Any behavioral treatment program for dogs must be based on the type of problem, your household’s needs and schedules, the immediacy of the situation, and the type and level of control that you require. A good behavioral history is important for determining the cause of the problem behavior, the motivation, and the reinforcing stimuli for the barking behavior.
Treatment plans need to meet some of the following conditions:
- Ensure that your dog is not being rewarded inadvertently. Some owners, in an attempt to calm their dogs, will actually encourage the barking by giving attention, play, food, or affection while the dog is barking.
- Ensure that your response is not aggravating the problem. For example, yelling at a dog that is barking because of anxiety or because it is protecting its territory (home and grounds) is only likely to increase the dog’s anxiety.
Limit Motivation for Dog Barking
Sometimes the home environment can be modified so that the dog is sheltered from the stimuli (sounds and sights) that cause barking. Exposure might be minimized by confining the dog to a crate (if the dog has been crate trained this will be easier to implement), or confined to a room away from highly trafficked areas like doors and windows. Windows might be covered so that the dog cannot see outside, and privacy fencing may be an option for dogs that are allowed time outdoors (such as in a yard).
Dogs that bark when left alone outdoors may need to be kept indoors except when the owner is able to supervise. Trigger sounds, such as doorbells or telephones, that have become a part of the dog’s ingrained reaction should be changed or altered so that they are not provoking a response.
Using Rewards for Dog Training
Until an effective reward based training program is begun, it is very unlikely that the dog will learn to quiet down on command. Begin by increasing exercise and play, along with crate and confinement training. Halter training and obedience classes may also need to be implemented before bark control training can begin, particularly if your dog is well past puppy age and has become a habitual barker.

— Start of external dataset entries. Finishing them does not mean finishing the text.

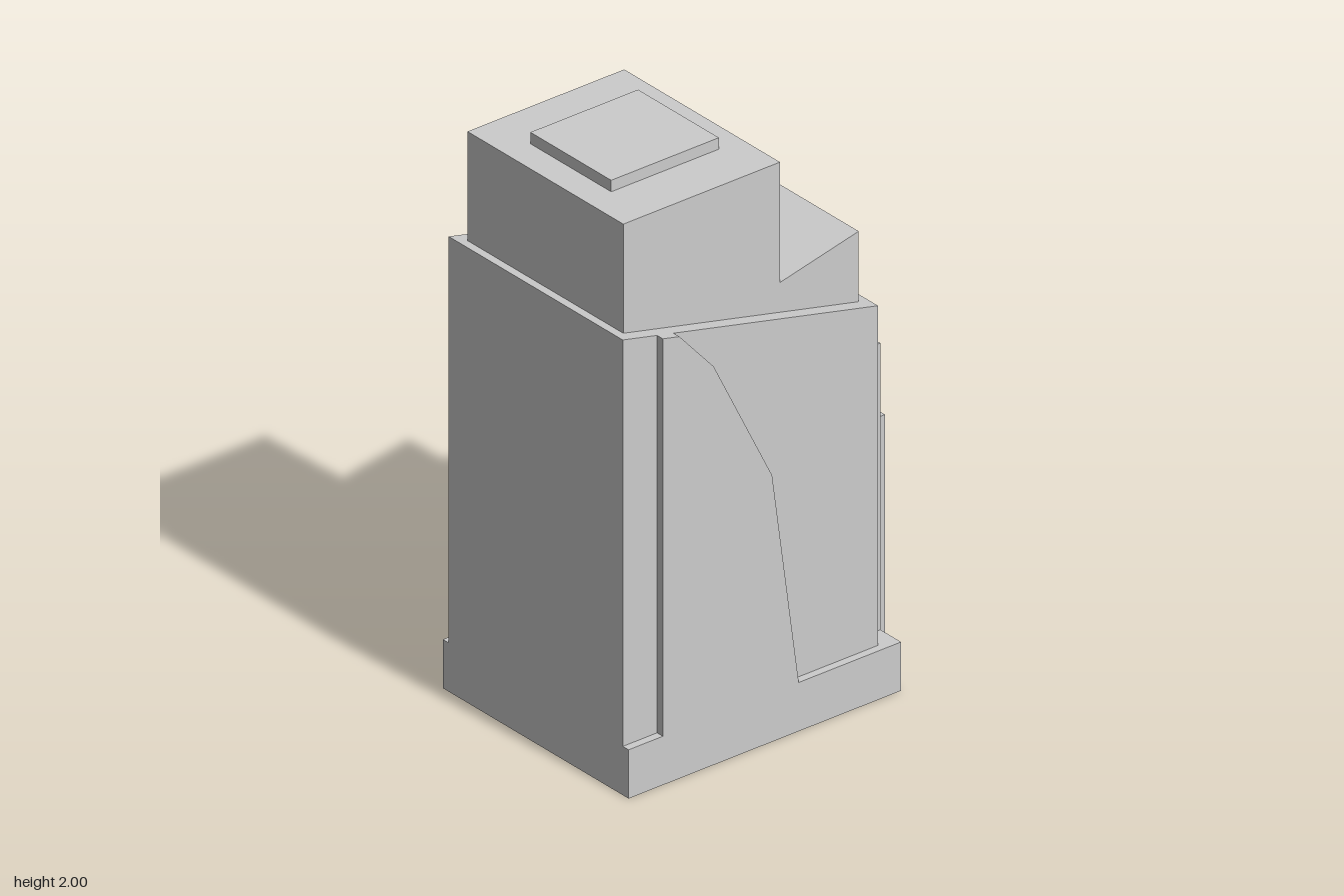
import * as THREE from 'three';
import { mergeGeometries } from 'three/addons/utils/BufferGeometryUtils.js';

const X_IN = 0.42, X_OUT = 0.448;              // recessed and outer side walls
const FRONT = 0.565, BACK = -0.44, BASE_BACK = -0.508, BASE_H = 0.17;
const roofY = z => 1.588 + (z - FRONT) * (0.233 / (FRONT - BACK));

const material = new THREE.MeshStandardMaterial({ color: 0xcccccc, side: THREE.DoubleSide, flatShading: true });

function add(parent, name, geometry) {
  const mesh = new THREE.Mesh(geometry, material);
  mesh.name = name;
  parent.add(mesh);
  return mesh;
}

const shapeOf = pts => new THREE.Shape(pts.map(p => new THREE.Vector2(...p)));

// Flat wall facing +z or -z, outline given as [x, y]
function wallZ(pts, z, dir) {
  const g = new THREE.ShapeGeometry(shapeOf(pts.map(([x, y]) => [x * dir, y])));
  return g.rotateY(dir > 0 ? 0 : Math.PI).translate(0, 0, z);
}

// Flat wall facing +x or -x, outline given as [z, y]
function wallX(pts, x, dir) {
  const g = new THREE.ShapeGeometry(shapeOf(pts.map(([z, y]) => [-dir * z, y])));
  return g.rotateY(dir * Math.PI / 2).translate(x * dir, 0, 0);
}

// Ribbon of quads joining two matching 3D paths
function ribbon(a, b) {
  const pos = [];
  for (let i = 0; i < a.length - 1; i++) {
    pos.push(...a[i], ...b[i], ...b[i + 1], ...a[i], ...b[i + 1], ...a[i + 1]);
  }
  const g = new THREE.BufferGeometry();
  g.setAttribute('position', new THREE.Float32BufferAttribute(pos, 3));
  g.computeVertexNormals();
  return g;
}

function rect(x0, y0, x1, y1) {
  return [[x0, y0], [x1, y0], [x1, y1], [x0, y1]];
}

// Side wall: swept outer panel, recessed corner strip and recessed rear field
function addSide(group, dir) {
  const side = new THREE.Group();
  side.name = dir > 0 ? 'leftSide' : 'rightSide';
  const curve = [[0.365, roofY(0.365)], [0.23, 1.39], [0, 0.93], [-0.105, BASE_H]];
  const edge = [[FRONT, BASE_H], [0.43, BASE_H], [0.43, roofY(0.43)], ...curve];

  add(side, 'outerPanel', wallX([[FRONT, 0], ...edge, [BASE_BACK, BASE_H], [BASE_BACK, 0]], X_OUT, dir));
  add(side, 'cornerRecess', wallX(
    [[FRONT, BASE_H], [FRONT, roofY(FRONT)], [0.43, roofY(0.43)], [0.43, BASE_H]], X_IN, dir));
  add(side, 'rearRecess', wallX([...curve, [BACK, BASE_H], [BACK, roofY(BACK)]], X_IN, dir));
  const at = x => [...edge, [BACK, BASE_H]].map(([z, y]) => [x * dir, y, z]);
  add(side, 'panelEdge', dir > 0 ? ribbon(at(X_IN), at(X_OUT)) : ribbon(at(X_OUT), at(X_IN)));
  group.add(side);
}

// Pillar with a grid of shallow recessed windows on its rear face
function addPillar(group, cx) {
  const pillar = new THREE.Group();
  pillar.name = 'windowPillar';
  const h = 0.88, half = 0.125, inset = 0.01;
  const face = shapeOf(rect(-half, 0, half, h));
  for (let row = 0; row < 5; row++) {
    for (const x of [-0.06, 0.06]) {
      const y = 0.15 + row * 0.145;
      face.holes.push(new THREE.Path(
        rect(x - 0.045, y, x + 0.045, y + 0.09).map(p => new THREE.Vector2(...p))));
    }
  }
  const frame = new THREE.ExtrudeGeometry(face, { depth: inset, bevelEnabled: false });
  add(pillar, 'windowFrame', frame).position.set(cx, 0, -0.565);
  const depth = BASE_BACK + 0.565 - inset;
  add(pillar, 'pillarCore', new THREE.BoxGeometry(half * 2, h, depth))
    .position.set(cx, h / 2, BASE_BACK - depth / 2);
  group.add(pillar);
}

export function createModel() {
  const model = new THREE.Group();
  model.name = 'towerBuilding';

  // Hollow lower body, open underneath
  const body = new THREE.Group();
  body.name = 'body';
  model.add(body);

  const top = roofY(FRONT), rear = roofY(BACK);
  add(body, 'frontWall', wallZ([
    [-X_OUT, 0], [X_OUT, 0], [X_OUT, BASE_H], [X_IN, BASE_H],
    [X_IN, top], [-X_IN, top], [-X_IN, BASE_H], [-X_OUT, BASE_H]], FRONT, 1));
  for (const dir of [1, -1]) addSide(body, dir);

  // Rear wall with its raised panel and base ledge
  const panel = [[-0.348, BASE_H], [-0.348, 1.17], [0.348, 1.17], [0.348, BASE_H]];
  const rearEdge = [[-X_OUT, BASE_H], ...panel, [X_OUT, BASE_H]];
  const rearAt = z => rearEdge.map(([x, y]) => [x, y, z]);
  add(body, 'rearWall', mergeGeometries([
    wallZ([[-X_IN, BASE_H], ...panel, [X_IN, BASE_H], [X_IN, rear], [-X_IN, rear]], BACK, -1),
    wallZ([[-X_OUT, 0], ...rearEdge, [X_OUT, 0]], BASE_BACK, -1)]));
  add(body, 'rearPanelEdge', ribbon(rearAt(BASE_BACK), rearAt(BACK)));

  // Sloping roof
  add(body, 'slopedRoof', ribbon(
    [[-X_IN, top, FRONT], [X_IN, top, FRONT]].reverse(),
    [[-X_IN, rear, BACK], [X_IN, rear, BACK]].reverse()));

  for (const cx of [-0.175, 0.175]) addPillar(model, cx);

  // Upper block with a wedge-shaped rear step
  const profile = [[0.527, roofY(0.527)], [0.527, 1.96], [-0.09, 1.96], [-0.09, 1.54],
    [-0.4, 1.61], [-0.4, roofY(-0.4)]];
  const upper = new THREE.ExtrudeGeometry(shapeOf(profile.map(([z, y]) => [-z, y])),
    { depth: 0.752, bevelEnabled: false });
  add(model, 'upperBlock', upper.rotateY(Math.PI / 2).translate(-0.376, 0, 0));

  // Roof cap
  add(model, 'roofCap', new THREE.BoxGeometry(0.39, 0.04, 0.424)).position.set(0, 1.98, 0.215);

  return model;
}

Once you have sufficient control and the dog responds to obedience commands and handling, it should be relatively simple to train your dog to stop barking on command. Treatment plans include rewards and praise, distraction, halter and leash training, and in some cases, prescription drug treatment.
Regardless of the plan, rewards, usually in the form of a treat, should be given immediately after the barking stops, so that the dog begins to associate quiet behavior with rewards and praise. As the treat is being given, use the command word you have chosen for “quiet.” The command word may even be “quiet,” but mainly, keep the word simple and use it consistently. It is important for the dog to associate SILENCE with the command being used.
Over time, the plan should be shaped so that the dog is required to stay quiet for progressively longer times before the reward and praise are given. Your final goal is to train your dog to quiet down without receiving a treat, though you will always give praise. Getting to that point may take some time.
Breaking the Dog’s Motivation to Bark at Stimuli
Once you have sufficient control by using the quiet command and reward plan - the dog is consistently obeying the command – the next step is to begin a re-training program by placing the dog in the presence of the motivating stimuli (people, other dogs, sounds) that lead to barking.
These encounters should be controlled by you. Ask a friend to stand in for the people stimuli, a friend with a dog to stand in for dogs (close to the property, outside a window, etc.), a family member or friend to ring the doorbell/knock on the door.
Training with a head halter and leash can be effective for implementing this plan safely. The stimulus should first be presented to the dog from a distance (e.g., children riding bicycles on the street while the dog is kept on the porch), while the dog is being given a quiet or sit-stay command by you. Although the halter and leash is generally all that is required to control the dog and achieve the appropriate response, you can also use it in conjunction with distraction.
This plan uses a device such as an ultrasonic trainer or shake can (a can filled with coins or other noise making objects) to distract the dog, to take attention away from the stimuli, breaking the habitual response. Do this every time the dog focuses on the stimuli. As the dog responds less frequently to the stimuli, continue to repeat the sessions, with progressively more intense stimuli (e.g., bringing the stimuli closer to home). This type of training is effective, but progress can be slow and time consuming. Much patience and persistence must be given to this project.
Medical Treatment for Dog Barking
Dogs that are barking for other reasons, such as from fear, separation anxiety, or in association with compulsive disorders, will require medical treatment for the underlying problem. You will need to see a veterinarian, who may prescribe a dog safe anti-anxiety drug. A veterinarian who specializes in behavioral issues can help to get to the root of the problem and help you to develop a behavior modification plan that will at least mitigate the problem, if not resolve it.
Some people have used surgery to resolve their dogs’ barking. Surgical debarking is a drastic and often permanent method for eliminating barking. Varying degrees of vocalization may return as the surgical site heals and scars, however, devocalization does not address the underlying motivation for the barking and is unlikely to reduce the intensity or frequency of the barking itself. Devocalization is therefore not recommended, except in cases where the owners are confronted with the need to relinquish their dog if vocalization cannot be resolved. In these cases the risks and humane issues will need to be weighed against all other possible options.